A living anachronism, Carlism had sought to place on the Spanish throne a king who would rule according to Christ's teachings, after purging the country of Jacobin politicians and their corrupt clients--such was the "legitimist" view conveyed by the gentry and clergy we meet in Cruzados.
This realization had set in by the late 19th century, when Church leaders came to see the defense of the confessional state by legitimist ultramontanes as a political dead end but recognized the elevation of the papacy by spiritual ultramontanes as an effective defense of Catholic liberties against attacks by anticlerical liberals.
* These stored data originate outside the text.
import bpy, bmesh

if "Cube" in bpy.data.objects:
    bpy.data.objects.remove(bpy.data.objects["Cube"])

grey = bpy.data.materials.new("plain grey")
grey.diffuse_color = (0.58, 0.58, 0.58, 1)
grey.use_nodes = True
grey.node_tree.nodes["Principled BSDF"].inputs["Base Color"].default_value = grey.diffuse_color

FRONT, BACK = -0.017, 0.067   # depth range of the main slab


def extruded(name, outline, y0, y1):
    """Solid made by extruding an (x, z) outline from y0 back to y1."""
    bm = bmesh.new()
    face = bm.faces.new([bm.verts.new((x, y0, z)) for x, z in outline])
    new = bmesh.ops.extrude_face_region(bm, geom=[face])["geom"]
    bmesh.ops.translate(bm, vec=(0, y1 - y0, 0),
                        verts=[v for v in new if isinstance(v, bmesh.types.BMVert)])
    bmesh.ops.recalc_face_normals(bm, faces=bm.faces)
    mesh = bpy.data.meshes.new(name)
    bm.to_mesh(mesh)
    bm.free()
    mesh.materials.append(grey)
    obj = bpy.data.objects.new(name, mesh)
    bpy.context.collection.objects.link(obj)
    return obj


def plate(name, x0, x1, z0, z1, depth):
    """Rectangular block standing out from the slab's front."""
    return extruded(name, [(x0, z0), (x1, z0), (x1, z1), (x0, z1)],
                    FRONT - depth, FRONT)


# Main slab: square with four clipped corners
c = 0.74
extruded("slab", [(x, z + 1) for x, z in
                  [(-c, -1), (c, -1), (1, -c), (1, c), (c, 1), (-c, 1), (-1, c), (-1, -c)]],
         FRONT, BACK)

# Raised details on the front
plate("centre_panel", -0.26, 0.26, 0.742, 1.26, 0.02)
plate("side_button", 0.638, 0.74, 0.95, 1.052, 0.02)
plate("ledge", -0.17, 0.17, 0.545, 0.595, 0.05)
On the other hand, Keller's popularity in the "cour citoyenne" (722) of Louis-Philippe subtly offers Keller as an embodiment, in his mixedness, of a July Monarchy denounced by the legitimist Balzac for what he considered its unholy fusion of bourgeoisie and aristocracy.
Historians also recall the Comte de Chambord, the legitimist Bourbon 'Pretender who turned down the possibility of being called to the French throne in the 1870s because he would not accept the republican tricolour as his flag.
(Le Figaro: "The Estates General, deadlocked among the Legitimist, Orleanist, and Bonapartist candidates, today offered the throne of France to Prince Louis Napoleon of Saxe-Coburg-Gotha ...")
In the same month as the Royal Academy exhibition opened an article by the Marquis de Ruvigny and Raineval in The Albermarle declared the arrival of 'The New Jacobitism', the manifesto of the Legitimist Jacobite League of Great Britain and Ireland whose purpose was
Thus Vestnik Evropy published the opinion of Louis de Bonald, otherwise a leading legitimist writer, about the illegitimacy of the Ottoman Empire in Europe.
Napier later 'returned' to Scotland, where he organised the Scottish 1897 jubilee petition to Queen Victoria and became a leader of the Jacobite nationalists as secretary of the Legitimist Jacobite League of Great Britain and Ireland.
The point about Mary's accession in 1553 was that she came to the crown on a legitimist ticket, in other words, on the basis of her descent in blood from Henry VIII.
The resources at the disposal of the Peruvian viceroy not only proved capable of quelling outbreaks in Lima's Andean hinterland but also (as in 1809) effectively defended the legitimist cause in neighboring colonies.